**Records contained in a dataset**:

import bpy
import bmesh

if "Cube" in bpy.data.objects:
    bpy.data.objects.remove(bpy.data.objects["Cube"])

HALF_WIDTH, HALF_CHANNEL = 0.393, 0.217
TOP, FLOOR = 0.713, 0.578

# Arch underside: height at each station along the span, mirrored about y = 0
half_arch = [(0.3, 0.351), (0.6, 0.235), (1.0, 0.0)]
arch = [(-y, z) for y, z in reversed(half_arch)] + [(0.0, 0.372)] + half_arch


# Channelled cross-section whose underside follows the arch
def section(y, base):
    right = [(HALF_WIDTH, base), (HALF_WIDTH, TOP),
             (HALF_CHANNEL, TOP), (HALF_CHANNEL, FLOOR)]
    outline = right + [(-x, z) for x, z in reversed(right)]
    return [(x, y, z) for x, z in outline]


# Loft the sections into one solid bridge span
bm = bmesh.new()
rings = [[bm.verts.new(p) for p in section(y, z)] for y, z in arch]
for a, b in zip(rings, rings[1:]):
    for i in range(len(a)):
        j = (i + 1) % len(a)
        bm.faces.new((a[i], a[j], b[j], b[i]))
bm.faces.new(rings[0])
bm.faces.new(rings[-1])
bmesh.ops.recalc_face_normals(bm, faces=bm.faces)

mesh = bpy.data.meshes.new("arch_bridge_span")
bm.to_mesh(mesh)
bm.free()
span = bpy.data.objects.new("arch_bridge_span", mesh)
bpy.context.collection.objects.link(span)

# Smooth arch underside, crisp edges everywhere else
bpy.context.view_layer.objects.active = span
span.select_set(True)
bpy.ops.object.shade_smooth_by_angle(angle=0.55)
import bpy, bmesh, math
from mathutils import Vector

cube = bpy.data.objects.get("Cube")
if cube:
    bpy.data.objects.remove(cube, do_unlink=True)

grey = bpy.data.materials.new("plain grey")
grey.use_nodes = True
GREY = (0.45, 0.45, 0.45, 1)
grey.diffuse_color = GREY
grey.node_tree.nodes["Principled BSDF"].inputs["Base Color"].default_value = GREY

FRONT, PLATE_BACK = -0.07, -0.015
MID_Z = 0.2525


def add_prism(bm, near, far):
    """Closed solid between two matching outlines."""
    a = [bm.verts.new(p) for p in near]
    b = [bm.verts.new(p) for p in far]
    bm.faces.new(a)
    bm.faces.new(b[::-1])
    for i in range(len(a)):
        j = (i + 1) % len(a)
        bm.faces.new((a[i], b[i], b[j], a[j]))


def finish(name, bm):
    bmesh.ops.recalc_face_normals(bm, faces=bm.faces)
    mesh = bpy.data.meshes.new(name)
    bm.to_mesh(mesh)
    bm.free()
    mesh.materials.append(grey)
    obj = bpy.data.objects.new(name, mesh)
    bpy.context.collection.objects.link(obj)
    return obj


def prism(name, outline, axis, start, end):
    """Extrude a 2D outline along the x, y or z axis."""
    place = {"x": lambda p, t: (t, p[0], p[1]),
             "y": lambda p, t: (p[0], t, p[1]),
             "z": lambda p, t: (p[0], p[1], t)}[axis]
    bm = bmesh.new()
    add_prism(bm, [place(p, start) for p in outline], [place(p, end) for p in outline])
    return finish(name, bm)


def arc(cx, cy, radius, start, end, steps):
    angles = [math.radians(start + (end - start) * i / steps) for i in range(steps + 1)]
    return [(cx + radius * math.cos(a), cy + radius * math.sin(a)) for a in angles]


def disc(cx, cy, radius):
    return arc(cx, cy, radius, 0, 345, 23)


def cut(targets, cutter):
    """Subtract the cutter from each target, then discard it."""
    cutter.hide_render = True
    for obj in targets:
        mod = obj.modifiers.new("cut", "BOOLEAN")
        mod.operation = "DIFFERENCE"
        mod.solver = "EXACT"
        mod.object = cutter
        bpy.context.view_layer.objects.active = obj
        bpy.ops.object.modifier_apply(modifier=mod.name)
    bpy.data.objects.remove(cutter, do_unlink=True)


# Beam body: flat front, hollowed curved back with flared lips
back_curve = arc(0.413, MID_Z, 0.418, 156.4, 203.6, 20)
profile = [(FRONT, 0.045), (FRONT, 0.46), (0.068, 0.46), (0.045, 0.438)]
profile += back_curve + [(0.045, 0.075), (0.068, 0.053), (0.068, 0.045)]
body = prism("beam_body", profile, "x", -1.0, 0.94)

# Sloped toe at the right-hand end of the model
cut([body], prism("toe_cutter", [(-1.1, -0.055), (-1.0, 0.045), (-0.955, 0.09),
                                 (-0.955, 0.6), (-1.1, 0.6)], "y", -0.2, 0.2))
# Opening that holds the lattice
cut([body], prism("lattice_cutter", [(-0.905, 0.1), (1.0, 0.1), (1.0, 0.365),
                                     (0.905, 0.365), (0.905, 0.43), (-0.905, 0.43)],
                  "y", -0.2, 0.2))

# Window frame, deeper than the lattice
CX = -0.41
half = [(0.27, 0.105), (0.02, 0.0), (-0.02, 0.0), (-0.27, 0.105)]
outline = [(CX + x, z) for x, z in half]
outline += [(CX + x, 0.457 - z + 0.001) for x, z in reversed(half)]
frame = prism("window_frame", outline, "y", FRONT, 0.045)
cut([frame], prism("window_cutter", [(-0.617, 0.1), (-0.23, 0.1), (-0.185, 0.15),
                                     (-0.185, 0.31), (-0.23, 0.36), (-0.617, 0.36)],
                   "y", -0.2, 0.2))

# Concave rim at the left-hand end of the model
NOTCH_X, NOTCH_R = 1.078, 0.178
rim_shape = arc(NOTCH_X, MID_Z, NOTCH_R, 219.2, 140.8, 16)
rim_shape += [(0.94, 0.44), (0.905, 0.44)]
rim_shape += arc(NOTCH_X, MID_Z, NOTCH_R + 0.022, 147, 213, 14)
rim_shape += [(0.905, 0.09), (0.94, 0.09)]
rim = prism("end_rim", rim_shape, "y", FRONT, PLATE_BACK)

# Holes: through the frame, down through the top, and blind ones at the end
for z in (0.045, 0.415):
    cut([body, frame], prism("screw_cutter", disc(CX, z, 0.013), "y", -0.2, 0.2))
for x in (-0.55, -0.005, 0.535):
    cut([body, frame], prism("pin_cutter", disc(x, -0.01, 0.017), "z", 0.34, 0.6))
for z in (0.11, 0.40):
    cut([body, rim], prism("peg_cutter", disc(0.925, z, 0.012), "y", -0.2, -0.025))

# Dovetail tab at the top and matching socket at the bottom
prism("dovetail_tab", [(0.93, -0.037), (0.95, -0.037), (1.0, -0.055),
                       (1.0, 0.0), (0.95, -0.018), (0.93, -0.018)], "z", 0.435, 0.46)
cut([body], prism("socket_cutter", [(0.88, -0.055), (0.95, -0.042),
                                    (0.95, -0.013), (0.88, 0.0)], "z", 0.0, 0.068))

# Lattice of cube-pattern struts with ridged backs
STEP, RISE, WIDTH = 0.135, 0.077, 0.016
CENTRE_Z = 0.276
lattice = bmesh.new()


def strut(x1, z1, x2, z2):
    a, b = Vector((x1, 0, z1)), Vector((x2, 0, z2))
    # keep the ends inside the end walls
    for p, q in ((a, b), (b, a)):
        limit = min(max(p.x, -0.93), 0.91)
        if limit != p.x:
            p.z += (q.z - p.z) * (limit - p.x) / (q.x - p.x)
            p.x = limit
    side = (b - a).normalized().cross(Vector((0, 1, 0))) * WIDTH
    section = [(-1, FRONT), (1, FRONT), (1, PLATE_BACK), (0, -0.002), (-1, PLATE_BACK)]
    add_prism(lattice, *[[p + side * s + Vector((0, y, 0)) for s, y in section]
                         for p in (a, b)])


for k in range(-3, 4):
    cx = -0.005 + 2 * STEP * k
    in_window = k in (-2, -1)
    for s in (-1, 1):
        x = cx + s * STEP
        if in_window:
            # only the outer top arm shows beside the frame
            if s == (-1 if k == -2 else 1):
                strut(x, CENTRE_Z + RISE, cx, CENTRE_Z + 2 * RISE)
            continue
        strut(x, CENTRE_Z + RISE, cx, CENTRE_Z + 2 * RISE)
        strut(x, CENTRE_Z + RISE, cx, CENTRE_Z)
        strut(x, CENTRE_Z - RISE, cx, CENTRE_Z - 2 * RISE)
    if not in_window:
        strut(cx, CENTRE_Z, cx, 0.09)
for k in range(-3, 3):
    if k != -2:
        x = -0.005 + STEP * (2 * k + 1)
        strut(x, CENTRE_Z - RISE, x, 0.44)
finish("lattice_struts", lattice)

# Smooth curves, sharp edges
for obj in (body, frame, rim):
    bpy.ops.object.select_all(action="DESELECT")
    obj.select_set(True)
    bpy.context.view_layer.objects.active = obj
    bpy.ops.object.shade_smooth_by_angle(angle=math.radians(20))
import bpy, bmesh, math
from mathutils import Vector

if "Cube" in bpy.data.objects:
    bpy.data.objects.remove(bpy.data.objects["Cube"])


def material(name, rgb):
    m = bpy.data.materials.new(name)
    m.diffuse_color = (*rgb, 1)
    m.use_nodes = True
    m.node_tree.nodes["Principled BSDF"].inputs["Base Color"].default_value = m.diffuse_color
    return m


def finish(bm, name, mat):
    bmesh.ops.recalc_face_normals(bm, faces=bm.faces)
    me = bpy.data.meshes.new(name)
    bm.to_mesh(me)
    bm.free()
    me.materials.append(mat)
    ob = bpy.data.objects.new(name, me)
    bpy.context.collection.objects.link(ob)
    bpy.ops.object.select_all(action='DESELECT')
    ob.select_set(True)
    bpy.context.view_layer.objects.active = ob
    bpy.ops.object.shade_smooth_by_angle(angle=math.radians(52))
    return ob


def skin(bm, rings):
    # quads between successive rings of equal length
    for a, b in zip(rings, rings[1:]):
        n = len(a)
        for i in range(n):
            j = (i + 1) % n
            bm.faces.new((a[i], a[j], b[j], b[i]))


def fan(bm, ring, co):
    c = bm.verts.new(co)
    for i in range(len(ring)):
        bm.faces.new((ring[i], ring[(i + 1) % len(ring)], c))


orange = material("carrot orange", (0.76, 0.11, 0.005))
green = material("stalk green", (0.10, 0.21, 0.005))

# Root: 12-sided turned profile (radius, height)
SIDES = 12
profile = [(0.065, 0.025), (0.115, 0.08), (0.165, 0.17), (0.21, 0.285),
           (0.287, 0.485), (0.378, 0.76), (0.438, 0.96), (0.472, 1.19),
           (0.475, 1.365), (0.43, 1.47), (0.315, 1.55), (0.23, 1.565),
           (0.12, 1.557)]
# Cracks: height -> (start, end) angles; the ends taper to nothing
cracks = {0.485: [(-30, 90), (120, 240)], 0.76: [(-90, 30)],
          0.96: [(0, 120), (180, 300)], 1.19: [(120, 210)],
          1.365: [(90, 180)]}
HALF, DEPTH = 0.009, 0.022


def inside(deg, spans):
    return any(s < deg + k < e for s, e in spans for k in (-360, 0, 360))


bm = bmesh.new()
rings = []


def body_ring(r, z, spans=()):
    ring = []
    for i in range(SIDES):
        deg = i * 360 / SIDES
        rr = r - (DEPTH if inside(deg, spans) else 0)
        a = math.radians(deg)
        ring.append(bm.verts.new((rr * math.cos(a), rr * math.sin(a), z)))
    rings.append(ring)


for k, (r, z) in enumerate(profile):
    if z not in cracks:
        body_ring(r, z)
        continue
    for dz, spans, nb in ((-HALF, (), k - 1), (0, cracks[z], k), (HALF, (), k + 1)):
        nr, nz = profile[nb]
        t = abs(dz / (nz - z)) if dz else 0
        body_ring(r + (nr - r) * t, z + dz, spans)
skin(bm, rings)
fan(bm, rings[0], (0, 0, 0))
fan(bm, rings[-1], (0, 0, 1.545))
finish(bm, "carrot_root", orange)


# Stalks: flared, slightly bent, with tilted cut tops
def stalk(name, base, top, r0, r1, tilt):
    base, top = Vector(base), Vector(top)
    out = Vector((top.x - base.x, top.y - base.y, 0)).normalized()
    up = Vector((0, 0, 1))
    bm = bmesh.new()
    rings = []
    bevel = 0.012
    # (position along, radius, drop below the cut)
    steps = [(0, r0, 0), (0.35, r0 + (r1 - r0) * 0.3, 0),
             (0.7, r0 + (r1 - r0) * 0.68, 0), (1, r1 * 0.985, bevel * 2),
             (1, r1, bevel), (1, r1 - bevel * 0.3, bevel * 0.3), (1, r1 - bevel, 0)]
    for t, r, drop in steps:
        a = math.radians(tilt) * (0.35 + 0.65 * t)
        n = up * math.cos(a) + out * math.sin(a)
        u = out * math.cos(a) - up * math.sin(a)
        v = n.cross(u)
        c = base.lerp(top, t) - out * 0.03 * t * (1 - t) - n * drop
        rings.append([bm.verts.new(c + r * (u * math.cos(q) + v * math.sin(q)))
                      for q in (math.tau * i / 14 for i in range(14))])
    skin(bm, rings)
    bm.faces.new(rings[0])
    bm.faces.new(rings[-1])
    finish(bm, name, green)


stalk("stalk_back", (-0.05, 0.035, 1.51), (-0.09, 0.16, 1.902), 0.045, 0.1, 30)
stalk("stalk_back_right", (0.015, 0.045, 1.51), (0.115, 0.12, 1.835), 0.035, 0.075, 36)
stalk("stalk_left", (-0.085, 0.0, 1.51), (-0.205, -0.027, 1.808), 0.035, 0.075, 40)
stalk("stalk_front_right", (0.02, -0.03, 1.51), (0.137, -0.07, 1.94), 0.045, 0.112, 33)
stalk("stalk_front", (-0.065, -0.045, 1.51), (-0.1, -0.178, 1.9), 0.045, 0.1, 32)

**GOAL OF THE EXERCISE**: Take the lines from the top of the data through the one that contains "(HALF_CHANNEL, TOP), (HALF_CHANNEL, FLOOR)]" and copy them exactly, leaving out every line after it.

**OUTPUT OF THE TASK**:
import bpy
import bmesh

if "Cube" in bpy.data.objects:
    bpy.data.objects.remove(bpy.data.objects["Cube"])

HALF_WIDTH, HALF_CHANNEL = 0.393, 0.217
TOP, FLOOR = 0.713, 0.578

# Arch underside: height at each station along the span, mirrored about y = 0
half_arch = [(0.3, 0.351), (0.6, 0.235), (1.0, 0.0)]
arch = [(-y, z) for y, z in reversed(half_arch)] + [(0.0, 0.372)] + half_arch


# Channelled cross-section whose underside follows the arch
def section(y, base):
    right = [(HALF_WIDTH, base), (HALF_WIDTH, TOP),
             (HALF_CHANNEL, TOP), (HALF_CHANNEL, FLOOR)]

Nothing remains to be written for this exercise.